At this year’s Digiday Publishing Summit in Vail, there was a lot of talk about finding a solution to poor user experience and how it’s critical to tackle this initiative to help publishers increase direct traffic. In fact, while 93% of in-conference survey respondents said that there’s a user experience crisis, there wasn’t much in the way of a roadmap to help our industry fix it. Unless a subscription model is employed, all users pretty much have the same experience. This is where monetization partners can help.
As I boarded yet another flight this week, I was struck by the similarities between airline travel and users’ ad experiences. Hardly anyone enjoys flying, just like few people actually enjoy their online ad experiences. We all want to get to our destination, or online content, but the journey isn’t always pleasant.
Much like publishers, airlines seek to completely fill their inventory (seats) and are always trying to squeeze a few more seats on the plane. Yet unlike publishers, airlines have devised ways to empower their frequent travelers to enjoy a better travel experience to engender loyalty.
Upgraded Seats & Differentiating High-Value Visitors: This is where we can learn a lot from the airlines. Most of us who travel a lot have an established airline preference. Via repeat business, we enjoy early boarding, some extra legroom, and free adult beverages. Do your repeat visitors enjoy a different ad experience from the users who come to your site infrequently? Does your monetization partner have a way to know who the high-value users are and serve them a different ad experience?
On-time Arrivals & Low Latency: Page load time, along with user ad experience are the top two causes of bounce rates. Do your monetization partners do all of the heavy lifting on the server side, and after the page loads? We know from Adobe research that 80% of adults will abandon a site if content takes too long to load.
Aisle/Window Seating Preference & User Empowerment: Airlines let users create profiles that empower passengers to define their seating preferences. With online content, unfortunately user preferences are all too often ignored. We frustrate users by continuing to serve an ad heavy experience after they express their preferences by closing ads. Do your monetization partners respect user preferences and enable a different ad experience to those users who have indicated that they are ad sensitive? No one really wants a middle seat….
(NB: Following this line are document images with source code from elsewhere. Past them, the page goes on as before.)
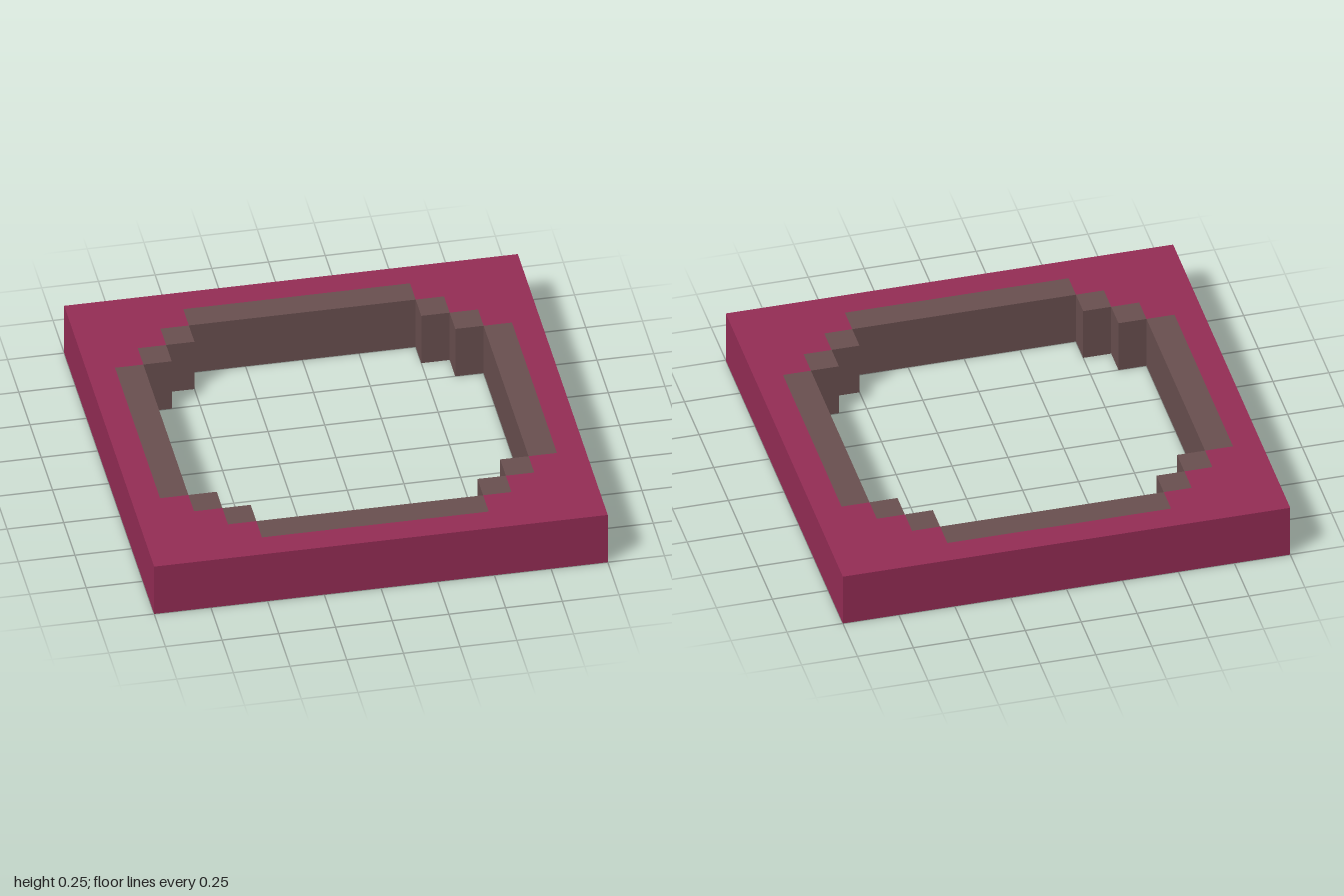
import * as THREE from 'three';

const HEIGHT = 0.25;
const CELL = 0.125;

export function createModel() {
  const model = new THREE.Group();
  model.name = 'squareFrame';

  const crimson = new THREE.MeshStandardMaterial({ color: 0x962d56 });
  crimson.name = 'crimson';
  const brown = new THREE.MeshStandardMaterial({ color: 0x6a5050 });
  brown.name = 'greyBrown';

  // Square outer frame with a stepped opening
  const shape = new THREE.Shape([[-1, -1], [1, -1], [1, 1], [-1, 1]].map(([x, y]) => new THREE.Vector2(x, y)));
  const corner = [[7, 4], [6, 4], [6, 5], [5, 5], [5, 6], [4, 6], [4, 7]]; // one quarter, in cells
  const outline = [];
  for (let q = 0; q < 4; q++) {
    for (const [x, y] of corner) {
      const [c, s] = [[1, 0], [0, 1], [-1, 0], [0, -1]][q];
      outline.push(new THREE.Vector2((x * c - y * s) * CELL, (x * s + y * c) * CELL));
    }
  }
  shape.holes.push(new THREE.Path(outline));
  const frameGeometry = new THREE.ExtrudeGeometry(shape, { depth: HEIGHT, bevelEnabled: false });
  frameGeometry.rotateX(-Math.PI / 2);
  const frame = new THREE.Mesh(frameGeometry, crimson);
  frame.name = 'outerFrame';
  model.add(frame);

  // Lining of the opening: straight bars and corner steps
  const lining = new THREE.Group();
  lining.name = 'innerLining';
  model.add(lining);
  const addBlock = (name, x, z, width, depth) => {
    const block = new THREE.Mesh(new THREE.BoxGeometry(width, HEIGHT, depth), brown);
    block.name = name;
    block.position.set(x, HEIGHT / 2, z);
    lining.add(block);
  };
  for (const side of [-1, 1]) {
    addBlock('sideBar', side * 6.5 * CELL, 0, CELL, 1);
    addBlock('endBar', 0, side * 6.5 * CELL, 1, CELL);
    for (const end of [-1, 1]) {
      addBlock('cornerStep', side * 5.5 * CELL, end * 4.5 * CELL, CELL, CELL);
      addBlock('cornerStep', side * 4.5 * CELL, end * 5.5 * CELL, CELL, CELL);
    }
  }

  return model;
}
Dept. of Transportation’s Passenger Rights & Better Ads Standards: As a result of horrible passenger experiences, the government stepped in and created regulations to protect passengers. For example, the airlines can no longer keep passengers on the tarmac for hours on end. And even for shorter delays on the tarmac, they must provide food, water and access to the restroom. Our industry has preemptively created standards via our Coalition for Better Ads. The Better Ads Standards outlines formats that are most disruptive to user experience and have an increased propensity for consumers to adopt ad blockers. As a result, ads that cover content, large sticky ads, videos with auto-play, etc. — are all discouraged. Has your monetization partner fully complied with Better Ads Standards?
The user experience crisis is a problem that our industry can fix. Tasking monetization partners to bring high-quality advertisers via pleasing placements, with custom configurations to maximize pages per session and/or time on site, is a big step in the right direction.